How many lines in the records below contain the word "angle"? Reply with the number alone.

The input:

========================================

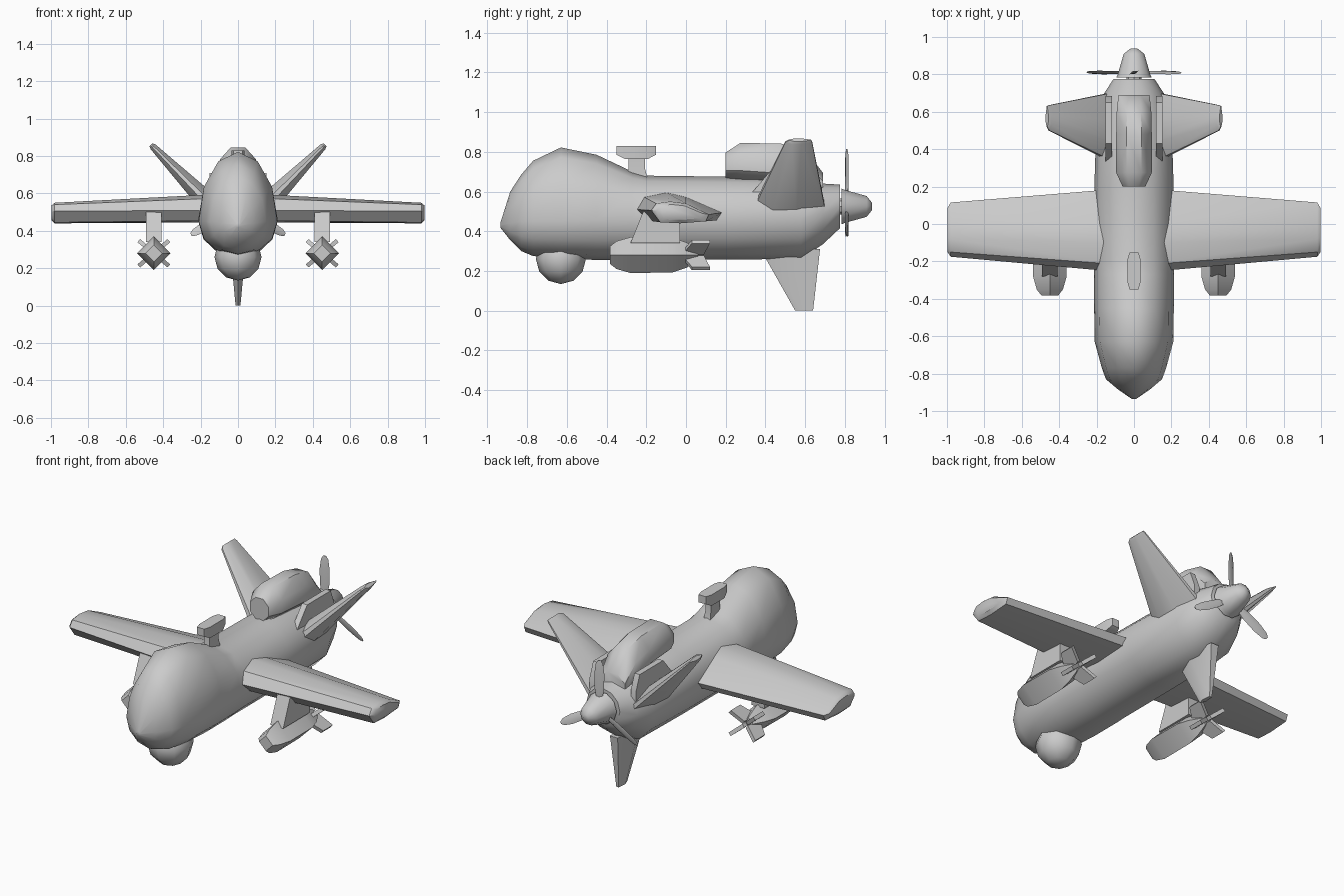
import bpy, bmesh
from math import sin, cos, pi, radians
from mathutils import Vector, Matrix

if "Cube" in bpy.data.objects:
    bpy.data.objects.remove(bpy.data.objects["Cube"])


def finish(name, bm, mirror=False, angle=35):
    bmesh.ops.recalc_face_normals(bm, faces=bm.faces)
    mesh = bpy.data.meshes.new(name)
    bm.to_mesh(mesh)
    bm.free()
    ob = bpy.data.objects.new(name, mesh)
    bpy.context.collection.objects.link(ob)
    bpy.ops.object.select_all(action='DESELECT')
    ob.select_set(True)
    bpy.context.view_layer.objects.active = ob
    bpy.ops.object.shade_smooth_by_angle(angle=radians(angle))
    if mirror:
        ob.modifiers.new("mirror", 'MIRROR').use_clip = False
    return ob


def loft(name, rings, mirror=False, angle=35):
    """Skin a list of equal-length point rings and cap both ends."""
    bm = bmesh.new()
    vs = [[bm.verts.new(p) for p in r] for r in rings]
    n = len(vs[0])
    for a, b in zip(vs, vs[1:]):
        for i in range(n):
            j = (i + 1) % n
            bm.faces.new((a[i], a[j], b[j], b[i]))
    bm.faces.new(vs[0])
    bm.faces.new(vs[-1])
    return finish(name, bm, mirror, angle)


def ring(y, w, zc, up, down, n=12, x=0, phase=0):
    """Egg-shaped cross-section in the XZ plane."""
    pts = []
    for i in range(n):
        t = 2 * pi * i / n + phase
        s = sin(t)
        pts.append((x + w * cos(t), y, zc + s * (up if s > 0 else down)))
    return pts


def plate(name, pts, x, half, mirror=False):
    """Slab with a YZ outline."""
    return loft(name, [[(x + s * half, y, z) for y, z in pts] for s in (-1, 1)], mirror)


# Fuselage: y, half width, centre z, height above, height below
loft("fuselage", [ring(*s) for s in (
    (-.935, .012, .43, .012, .012), (-.885, .085, .44, .16, .085),
    (-.83, .15, .45, .235, .15), (-.77, .172, .45, .305, .175),
    (-.63, .21, .45, .372, .185), (-.45, .213, .455, .33, .2),
    (-.27, .213, .46, .24, .205), (-.2, .212, .465, .215, .208),
    (.2, .212, .465, .21, .207), (.58, .2, .465, .205, .205),
    (.69, .165, .49, .15, .155), (.775, .11, .525, .11, .11))], angle=50)

# Spinner
loft("spinner", [ring(y, r, .525, r, r, 10) for y, r in
                 ((.783, .095), (.8, .087), (.91, .055), (.938, .018))], angle=50)

# Propeller shaft closing the gap
loft("propeller_shaft", [ring(y, .04, .525, .04, .04, 8) for y in (.76, .8)])

# Propeller blades: radius, half chord, half thickness
for k in range(3):
    blade = []
    for r, c, t in ((.05, .014, .01), (.12, .026, .009), (.21, .028, .007), (.27, .02, .005), (.29, .008, .003)):
        blade.append([(-c, 0, r), (0, -t, r), (c, 0, r), (0, t, r)])
    ob = loft("propeller_blade_%d" % (k + 1), blade)
    ob.data.transform(Matrix.Translation((0, .81, .525)) @
                      Matrix.Rotation(2 * pi * k / 3, 4, 'Y') @ Matrix.Rotation(radians(20), 4, 'Z'))

# Main wings with a shallow bevelled tip
root = [(-.255, .51), (-.215, .575), (-.1, .597), (0, .575), (.187, .495), (.16, .455), (-.05, .445), (-.2, .455)]
tip = [(-.175, .505), (-.15, .54), (-.08, .55), (0, .54), (.115, .485), (.1, .45), (-.03, .44), (-.13, .445)]
cap = [(-.04 + (y + .04) * .8, .5 + (z - .5) * .7) for y, z in tip]
loft("wings", [[(x, y, z) for y, z in p] for x, p in ((.1, root), (.98, tip), (.998, cap))],
     mirror=True, angle=40)

# V-tail fins: centre x, centre z, leading y, trailing y, half thickness
n = Vector((-.7071, 0, .7071))
fin = []
for x, z, y0, y1, t in ((.13, .52, .34, .7, .058), (.455, .85, .5, .635, .018), (.465, .86, .52, .63, .011)):
    c = Vector((x, 0, z))
    fin.append([c + Vector((0, y0 + (y1 - y0) * f, 0)) + n * t * h for f, h in
                ((0, .25), (.25, 1), (.6, .9), (1, .2), (1, -.2), (.6, -.9), (.25, -1), (0, -.25))])
loft("tail_fins", fin, mirror=True)

# Fin root strakes beside the engine hump
plate("fin_root_strakes", [(.32, .58), (.43, .71), (.65, .71), (.685, .62), (.685, .54), (.34, .54)],
      .135, .017, mirror=True)

# Engine intake hump
loft("engine_hump", [ring(y, w, zc, u, d, 8, phase=pi / 8) for y, w, zc, u, d in (
    (.2, .066, .73, .072, .065), (.275, .103, .74, .114, .09), (.48, .103, .73, .12, .1),
    (.6, .1, .7, .12, .1), (.69, .09, .62, .08, .08))], angle=45)

# Ventral fin
loft("ventral_fin", [[(0, y0, z), (t, y0 + .4 * (y1 - y0), z), (t * .6, y1, z),
                      (-t * .6, y1, z), (-t, y0 + .4 * (y1 - y0), z)]
                     for y0, y1, z, t in ((.375, .675, .31, .042), (.55, .64, 0, .013))])

# Sensor turret under the nose
bm = bmesh.new()
bmesh.ops.create_uvsphere(bm, u_segments=8, v_segments=6, radius=.126,
                          matrix=Matrix.Translation((0, -.63, .26)))
finish("sensor_turret", bm, angle=50)

# Dorsal antenna: flared post and head
loft("antenna_post", [[(sx * w, -.248 + sy * l, z) for sx, sy in ((-1, -1), (1, -1), (1, 1), (-1, 1))]
                      for z, w, l in ((.66, .022, .055), (.715, .018, .042), (.78, .018, .042))])
loft("antenna_head", [[(-w, y, zb), (w, y, zb), (w, y, .83), (-w, y, .83)] for y, w, zb in
                      ((-.35, .024, .785), (-.31, .035, .765), (-.19, .035, .765), (-.152, .024, .785))])

# Underwing pylons
plate("pylons", [(-.28, .34), (-.215, .5), (-.03, .5), (-.03, .34)], .45, .042, mirror=True)

# Underwing stores with a diamond section
loft("stores", [ring(y, r, .28, r, r, 4, x=.45) for y, r in
                ((-.382, .045), (-.35, .07), (-.28, .09), (-.07, .088), (0, .065), (.06, .03))],
     mirror=True, angle=50)

# Store tail fins in an X
for k, a in enumerate((40, 140, 220, 320)):
    d = Vector((cos(radians(a)), 0, sin(radians(a))))
    s = Vector((-d.z, 0, d.x)) * .011
    c = Vector((.45, 0, .28))
    loft("store_fin_%d" % (k + 1),
         [[c + d * r + s * q + Vector((0, y, 0)) for y, q in ((y0, -1), (y1, -1), (y1, 1), (y0, 1))]
          for r, y0, y1 in ((.015, -.02, .09), (.105, .03, .12))], mirror=True)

========================================

Written solution: 10